“I loved hearing my parents’ stories about their lives in China,” says Tang, a senior majoring in international studies and economics. “Those stories sparked my interest in learning about the rest of the world.”
Local Social History
Tang found herself drawn to Johns Hopkins for its diverse academic strengths in policy and international relations. She quickly joined the Foreign Affairs Symposium, a club dedicated to discussing global issues, and went on to serve as its co-executive director. Reflecting her concurrent interests, Tang also joined the professional development club Women in Business at JHU and rose to the role of co-president.
Dovetailing with her studies, Tang cultivated a deep fascination with the social, political, and economic history of Hopkins’ home—the city of Baltimore. “I really value learning about the stories of the local community that I am a part of,” says Tang.
While enrolled in a history seminar titled The Year 1968: Rebels, Revolutions & the Right-Wing Backlash, taught by Victoria Harms, a visiting assistant professor in the Department of History, Tang pursued a Baltimore-centric research paper. The paper compared the local legacies of the Holy Week Uprising in 1968, a wave of civil unrest in major U.S. cities following the assassination of Martin Luther King Jr., and the demonstrations against police brutality in 2015, following the death of Freddie Gray.
Encouraged by Harms, Tang submitted the essay to an annual contest held by the Baltimore City Historical Society. In recognition of the essay’s insightful and nuanced analysis, the organization awarded Tang the 2021 Joseph L. Arnold Prize for Outstanding Writing on Baltimore’s History.
Taking Work to the World
Following her undergraduate successes, Tang plans to attend law school to specialize in either international or business law.
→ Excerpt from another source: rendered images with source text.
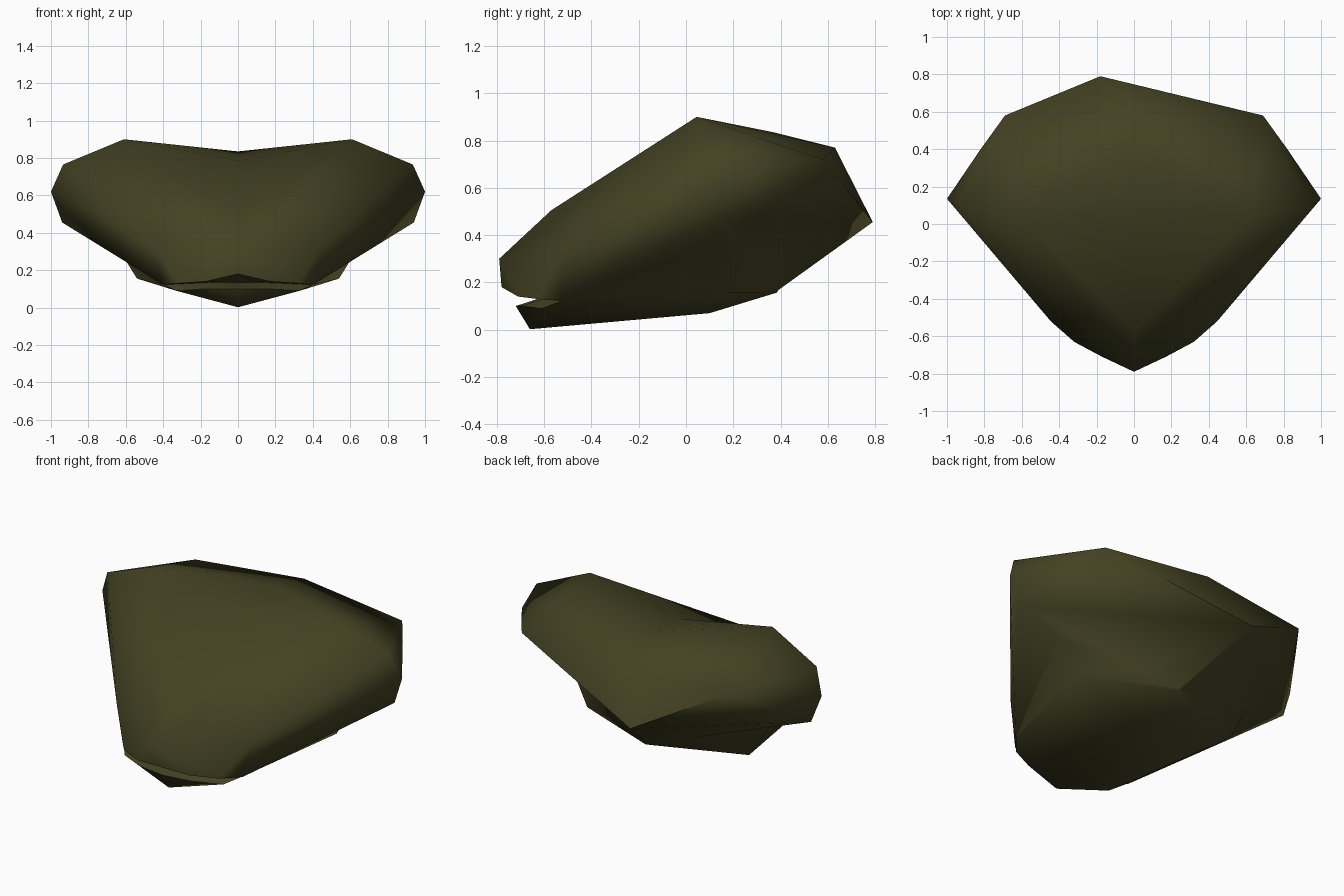
import bpy, bmesh

if "Cube" in bpy.data.objects:
    bpy.data.objects.remove(bpy.data.objects["Cube"])

olive = bpy.data.materials.new("dark_olive")
olive.diffuse_color = (0.057, 0.055, 0.017, 1)
olive.use_nodes = True
olive.node_tree.nodes["Principled BSDF"].inputs["Base Color"].default_value = olive.diffuse_color


def half_hull(name, points, apex=None, apex_x=0):
    """Hull of the right half, opened on x = 0 and mirrored to the left."""
    bm = bmesh.new()
    for p in points:
        bm.verts.new(p)
    bmesh.ops.convex_hull(bm, input=bm.verts[:])
    loose = [v for v in bm.verts if not v.link_faces]
    bmesh.ops.delete(bm, geom=loose, context='VERTS')
    mid = [f for f in bm.faces if all(abs(v.co.x) < 1e-5 for v in f.verts)]
    bmesh.ops.delete(bm, geom=mid, context='FACES')
    geom = bm.verts[:] + bm.edges[:] + bm.faces[:]
    dup = bmesh.ops.duplicate(bm, geom=geom)["geom"]
    for v in dup:
        if isinstance(v, bmesh.types.BMVert):
            v.co.x *= -1
    bmesh.ops.remove_doubles(bm, verts=bm.verts[:], dist=1e-4)
    # the rear point sits off centre
    if apex:
        for v in bm.verts:
            if abs(v.co.x) < 1e-5 and abs(v.co.y - apex[0]) < 1e-4 and abs(v.co.z - apex[1]) < 1e-4:
                v.co.x = apex_x
    bmesh.ops.recalc_face_normals(bm, faces=bm.faces[:])
    me = bpy.data.meshes.new(name)
    bm.to_mesh(me)
    bm.free()
    me.materials.append(olive)
    ob = bpy.data.objects.new(name, me)
    bpy.context.collection.objects.link(ob)
    return ob


# upper head: snout, brow, cheeks and back
head = half_hull("head", [
    (0, -0.79, 0.30), (0, -0.78, 0.18), (0, -0.57, 0.505),
    (0, 0.045, 0.785), (0, 0.37, 0.835), (0, 0.63, 0.77), (0, 0.79, 0.455),
    (0, 0.38, 0.16), (0, -0.50, 0.13),
    (0.17, -0.71, 0.14), (0.32, -0.63, 0.13), (0.40, -0.53, 0.122),
    (0.445, -0.52, 0.33),
    (0.61, 0.045, 0.90), (0.935, 0.09, 0.765), (1.0, 0.135, 0.62),
    (0.94, 0.15, 0.455), (0.82, 0.40, 0.70), (0.69, 0.58, 0.72),
], apex=(0.79, 0.455), apex_x=-0.18)

# lower jaw, running back into the throat
jaw = half_hull("lower_jaw", [
    (0, -0.72, 0.10), (0, -0.66, 0.002), (0, 0.10, 0.07), (0, 0.385, 0.157),
    (0.17, -0.695, 0.10), (0.33, -0.61, 0.09), (0.40, -0.52, 0.124),
    (0.54, 0.17, 0.155), (0.68, 0.14, 0.38), (0, 0.2, 0.25), (0, 0.42, 0.23),
])

# fuse the jaw to the head, leaving the mouth slit open
mod = head.modifiers.new("fuse_jaw", 'BOOLEAN')
mod.operation = 'UNION'
mod.solver = 'EXACT'
mod.object = jaw
bpy.ops.object.select_all(action='DESELECT')
head.select_set(True)
bpy.context.view_layer.objects.active = head
bpy.ops.object.modifier_apply(modifier=mod.name)
bpy.data.objects.remove(jaw)
bpy.ops.object.shade_smooth_by_angle(angle=1.2)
She can imagine herself working in government, given her prior internships at the U.S. Department of State and the U.S. Trade and Development Agency, or in the private sector, based on her recent experience interning in compliance at investment bank Goldman Sachs.
“I’ve learned so much in my years at Johns Hopkins,” says Tang. “I look forward to taking what I’ve learned out into the world and positively impacting people’s lives.”